Have you ever noticed just how difficult it is for people to say the word “death” or “died”? You mostly hear the terms when something horrific has happened like an earthquake or a bombing but in day to day life it is rare. This is part of our culture of death avoidance. Just take a look at the obituaries. If we don’t say it, perhaps it won’t or didn’t happen. If you listen carefully you will hear many other phrases or words used but rarely “death”.
So what are people saying? Without a doubt “to pass” or “passed” is the out and out winner, as the obituaries show. But, there are other terms, again based on different cultures, that people will use and there are truly hundreds of them, if not thousands.

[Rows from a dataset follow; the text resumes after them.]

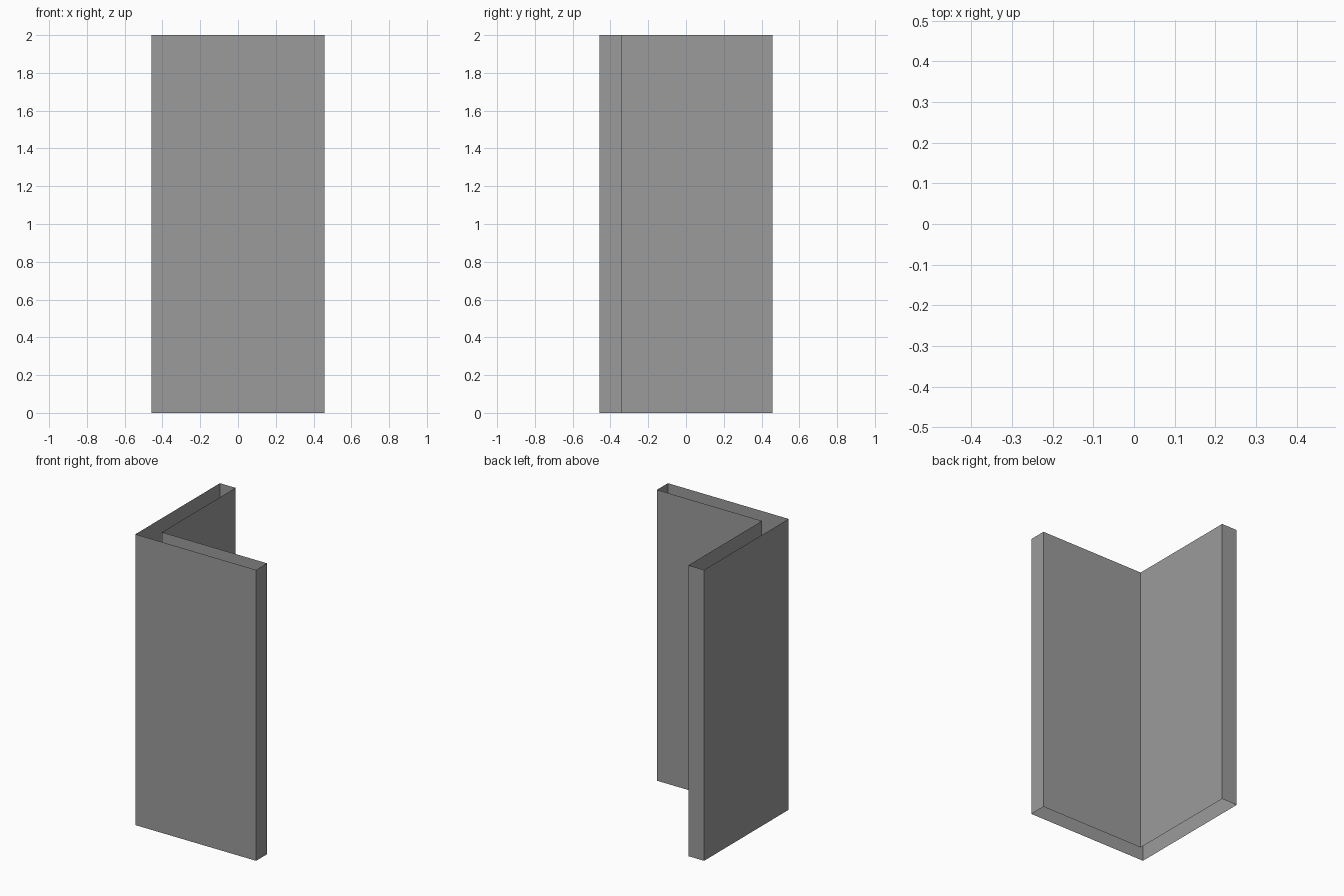
import bpy, bmesh

if "Cube" in bpy.data.objects:
    bpy.data.objects.remove(bpy.data.objects["Cube"])

H = 2.0       # height
A = 0.459     # half width of the footprint
I = -0.34     # inner face of both legs

# L-shaped footprint, counter-clockwise so faces point outward
profile = [(-A, -A), (A, -A), (A, I), (I, I), (I, A), (-A, A)]

# Hollow corner shell: side walls only, open at top and bottom
bm = bmesh.new()
low = [bm.verts.new((x, y, 0)) for x, y in profile]
high = [bm.verts.new((x, y, H)) for x, y in profile]
n = len(profile)
for i in range(n):
    j = (i + 1) % n
    bm.faces.new((low[i], low[j], high[j], high[i]))

mesh = bpy.data.meshes.new("corner_wall")
bm.to_mesh(mesh)
bm.free()
wall = bpy.data.objects.new("corner_wall", mesh)
bpy.context.collection.objects.link(wall)

# Dark grey finish
grey = bpy.data.materials.new("dark_grey")
grey.diffuse_color = (0.33, 0.33, 0.33, 1)
grey.use_nodes = True
grey.node_tree.nodes["Principled BSDF"].inputs["Base Color"].default_value = grey.diffuse_color
mesh.materials.append(grey)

Here is a very short list of interesting ones that I have found:
- Cashed out, bought the farm, knocking on heaven’s door, end of the road, kicked the bucket, expired, passed over Jordan, no longer eligible for the census, gone to their eternal resting place, croaked, went to the great beyond, gone to Davy Jones’ locker, six feet under…..
Why is it we can’t use the word? It is as natural as life yet we seem to think if we don’t use the term it won’t happen. We have to make up alternatives to shelter us from the word which we seem to have come to fear. Stop and consider your conversations and the terms that you use. What would happen if you started using that word – death- instead of all the substitutes? Can you even do it? Give it a try. “I went to a funeral as my cousin died last week.” Now how hard was that?

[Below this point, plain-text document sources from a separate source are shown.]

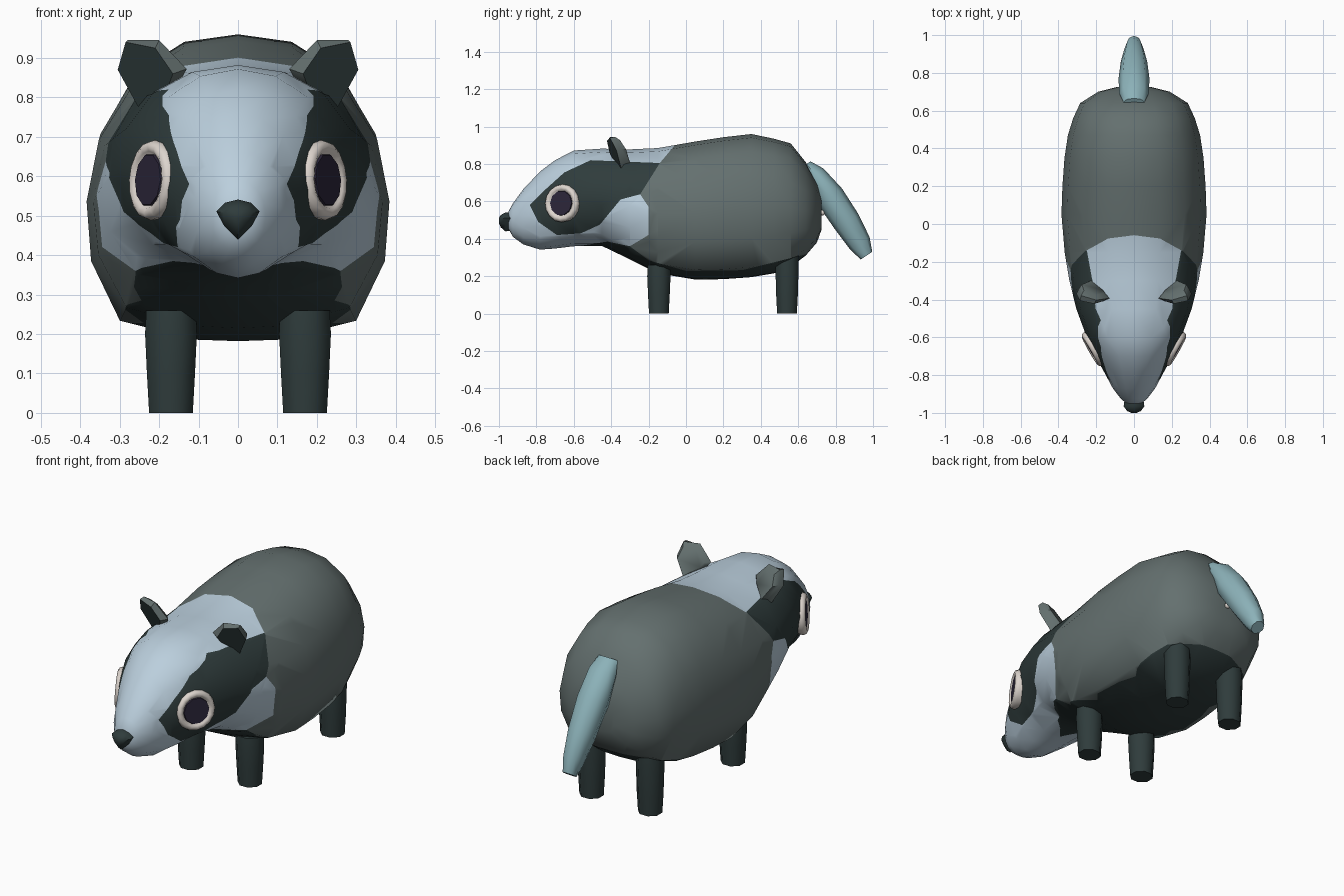
import bpy, bmesh, math
from mathutils import Vector

if "Cube" in bpy.data.objects:
    bpy.data.objects.remove(bpy.data.objects["Cube"])


def material(name, rgb):
    m = bpy.data.materials.new(name)
    lin = [(c / 255 / 12.92) if c < 10 else ((c / 255 + 0.055) / 1.055) ** 2.4 for c in rgb]
    m.diffuse_color = (*lin, 1)
    m.use_nodes = True
    m.node_tree.nodes["Principled BSDF"].inputs["Base Color"].default_value = m.diffuse_color
    return m


GREY = material("grey fur", (100, 112, 111))
PALE = material("pale fur", (187, 207, 221))
DARK = material("dark fur", (47, 60, 60))
TEAL = material("tail teal", (140, 178, 185))
IVORY = material("eye ring ivory", (220, 212, 205))
PUPIL = material("pupil violet", (44, 38, 58))


def finish(name, bm, mats, angle=60):
    bmesh.ops.recalc_face_normals(bm, faces=bm.faces)
    me = bpy.data.meshes.new(name)
    bm.to_mesh(me)
    bm.free()
    ob = bpy.data.objects.new(name, me)
    bpy.context.collection.objects.link(ob)
    for m in mats:
        me.materials.append(m)
    bpy.ops.object.select_all(action='DESELECT')
    ob.select_set(True)
    bpy.context.view_layer.objects.active = ob
    bpy.ops.object.shade_smooth_by_angle(angle=math.radians(angle))
    return ob


def loft(rings):
    """Skin a list of point rings and cap both ends."""
    bm = bmesh.new()
    vs = [[bm.verts.new(p) for p in r] for r in rings]
    n = len(vs[0])
    for a, b in zip(vs, vs[1:]):
        for i in range(n):
            bm.faces.new((a[i], a[(i + 1) % n], b[(i + 1) % n], b[i]))
    bm.faces.new(vs[0])
    bm.faces.new(vs[-1])
    return bm


def inside(poly, y, z):
    hit = False
    for (y1, z1), (y2, z2) in zip(poly, poly[1:] + poly[:1]):
        if (z1 > z) != (z2 > z) and y < (y2 - y1) * (z - z1) / (z2 - z1) + y1:
            hit = not hit
    return hit


def score(bm, a, b):
    """Cut the faces near a side-view line so colours can follow it."""
    lo = [min(a[i], b[i]) - 0.01 for i in (0, 1)]
    hi = [max(a[i], b[i]) + 0.01 for i in (0, 1)]
    geom = set()
    for f in bm.faces:
        ys = [v.co.y for v in f.verts]
        zs = [v.co.z for v in f.verts]
        if max(ys) > lo[0] and min(ys) < hi[0] and max(zs) > lo[1] and min(zs) < hi[1]:
            geom.update([f, *f.edges, *f.verts])
    bmesh.ops.bisect_plane(bm, geom=list(geom), dist=1e-4, plane_co=(0, *a),
                           plane_no=(0, a[1] - b[1], b[0] - a[0]))


# Body and head: y, bottom, top, half width
sections = [(-0.95, 0.455, 0.545, 0.04), (-0.925, 0.41, 0.59, 0.07), (-0.87, 0.37, 0.665, 0.112),
            (-0.78, 0.342, 0.76, 0.16), (-0.70, 0.348, 0.82, 0.205), (-0.60, 0.36, 0.872, 0.25),
            (-0.45, 0.362, 0.882, 0.305), (-0.30, 0.29, 0.878, 0.342), (-0.15, 0.215, 0.885, 0.367),
            (0.05, 0.182, 0.92, 0.384), (0.2, 0.184, 0.943, 0.379), (0.35, 0.195, 0.96, 0.368),
            (0.47, 0.215, 0.935, 0.35), (0.56, 0.25, 0.91, 0.322), (0.64, 0.31, 0.81, 0.285),
            (0.70, 0.38, 0.70, 0.19), (0.725, 0.45, 0.62, 0.09)]
trunk = [(0, 1), (.37, .95), (.70, .75), (.92, .38), (1, -.04), (.97, -.45), (.78, -.86), (.28, -.99), (0, -1)]
skull = [(0, 1), (.38, .93), (.71, .72), (.93, .38), (1, 0), (.93, -.40), (.70, -.74), (.34, -.94), (0, -1)]
rings = []
for y, bot, top, w in sections:
    t = min(1, max(0, (y + 0.5) / 0.4))
    half = [(a * (1 - t) + c * t, b * (1 - t) + d * t) for (a, b), (c, d) in zip(skull, trunk)]
    full = half + [(-u, v) for u, v in half[-2:0:-1]]
    rings.append([(u * w, y, (top + bot) / 2 + v * (top - bot) / 2) for u, v in full])
bm = loft(rings)
bmesh.ops.triangulate(bm, faces=bm.faces)

# Fur markings as outlines in y, z
eye_patch = [(-.835, .58), (-.75, .665), (-.65, .755), (-.51, .82), (-.14, .805), (-.245, .638),
             (-.35, .61), (-.46, .476), (-.56, .43), (-.69, .42), (-.79, .49)]
belly = [(-.58, .36), (-.42, .385), (-.30, .36), (-.20, .285), (0, .228), (.30, .232), (.62, .312), (.74, .34)]
collar = [(-.06, .90), (-.14, .805), (-.245, .638), (-.20, .57), (-.20, .42), (-.30, .36)]
for line in (eye_patch + eye_patch[:1], belly, collar):
    for a, b in zip(line, line[1:]):
        score(bm, a, b)
belly_area = belly + [(.74, 0), (-.58, 0)]
head_area = [(-.05, 1)] + collar + [(-.30, 0), (-2, 0), (-2, 1)]
for f in bm.faces:
    c = f.calc_center_median()
    if inside(eye_patch, c.y, c.z) or inside(belly_area, c.y, c.z):
        f.material_index = 2
    elif inside(head_area, c.y, c.z):
        f.material_index = 1
finish("body", bm, [GREY, PALE, DARK], 75)

# Nose
nose = [(-0.93, 0.05, 0.0), (-0.965, 0.055, 0.0), (-0.99, 0.036, 0.0), (-1.0, 0.015, 0.0)]
shape = [(0, .75), (.6, .6), (1, .2), (.65, -.45), (0, -1.1), (-.65, -.45), (-1, .2), (-.6, .6)]
finish("nose", loft([[(u * r, y, 0.5 + v * r) for u, v in shape] for y, r, _ in nose]), [DARK])

# Tail: y, z, half width, half depth, swept along its own direction
tail = [(0.645, 0.80, 0.055, 0.025), (0.69, 0.745, 0.078, 0.055), (0.77, 0.625, 0.082, 0.078),
        (0.86, 0.49, 0.07, 0.075), (0.93, 0.375, 0.05, 0.062), (0.965, 0.31, 0.035, 0.037)]
across = Vector((0, 0.83, 0.55))
finish("tail", loft([[Vector((0, y, z)) + Vector((w * math.cos(k * math.pi / 4), 0, 0))
                      + across * d * math.sin(k * math.pi / 4) for k in range(8)]
                     for y, z, w, d in tail]), [TEAL])

# Small pale tuft under the tail
bm = bmesh.new()
bmesh.ops.create_icosphere(bm, subdivisions=1, radius=0.017)
bmesh.ops.translate(bm, verts=bm.verts, vec=(0, 0.73, 0.54))
finish("tuft", bm, [IVORY])

ear_front = [(.25, .77), (.18, .82), (.165, .86), (.21, .925), (.285, .94), (.305, .87)]
ear_back = [(.23, .785), (.145, .845), (.13, .872), (.20, .945), (.28, .945), (.295, .88)]

for s, side in ((1, "right"), (-1, "left")):
    # Legs
    for label, y, top in (("front", -0.145, 0.26), ("hind", 0.54, 0.32)):
        leg = [(0, 0.06), (0.1, 0.066), (top - 0.06, 0.071), (top, 0.068)]
        rows = [[(s * 0.17 + r * math.cos((k + .5) * math.pi / 4), y + 0.95 * r * math.sin((k + .5) * math.pi / 4), z)
                 for k in range(8)] for z, r in leg]
        finish(f"{side}_{label}_leg", loft(rows), [DARK], 50)

    # Ear: dark inside, grey rim and back
    def ear_ring(outline, off, scale):
        return [(s * (.22 + (x - .22) * scale),
                 -.372 + .3 * (x - .215) - .42 * (z - .87) + off,
                 .87 + (z - .87) * scale) for x, z in outline]
    bm = loft([ear_ring(ear_front, -.026, 1), ear_ring(ear_back, .005, 1), ear_ring(ear_back, .032, .75)])
    bm.faces.ensure_lookup_table()
    bm.faces[-2].material_index = 1
    finish(f"{side}_ear", bm, [GREY, DARK], 50)

    # Eye: raised rounded ring around a flat pupil
    n = Vector((s * 0.87, -0.49, 0.06)).normalized()
    wide = Vector((0, 0, 1)).cross(n).normalized()
    up = n.cross(wide)
    mid = Vector((s * 0.216, -0.662, 0.59))

    def disc(r, h, count):
        return [mid + n * h + (wide * math.cos(k * math.tau / count) + up * math.sin(k * math.tau / count)) * r
                for k in range(count)]
    finish(f"{side}_eye_ring", loft([disc(r, h, 16) for r, h in
           ((.095, -.04), (.102, 0), (.097, .014), (.085, .021), (.073, .016), (.066, .008))]), [IVORY])
    finish(f"{side}_pupil", loft([disc(.069, .007, 10), disc(.066, .015, 10)]), [PUPIL], 30)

Death is a part of life, not the opposite of it. Birth is the opposite. We are born and then we die, all of which is part of this great thing we call Life. Be honest with yourself when using the terms and be conscious of the message you are sending. This will make it easier for you and others to:
Have ‘The Conversation’
Give ‘The Gift’
M. Jane Markley is a business and health care executive with extensive experience in clinical care, ethics, quality improvement and health IT. She founded M Jane Markley Consulting to help individuals, families, providers, and hospitals and other health care organizations to put in place advance care planning for themselves, their loved ones, and their patients and other key stakeholders.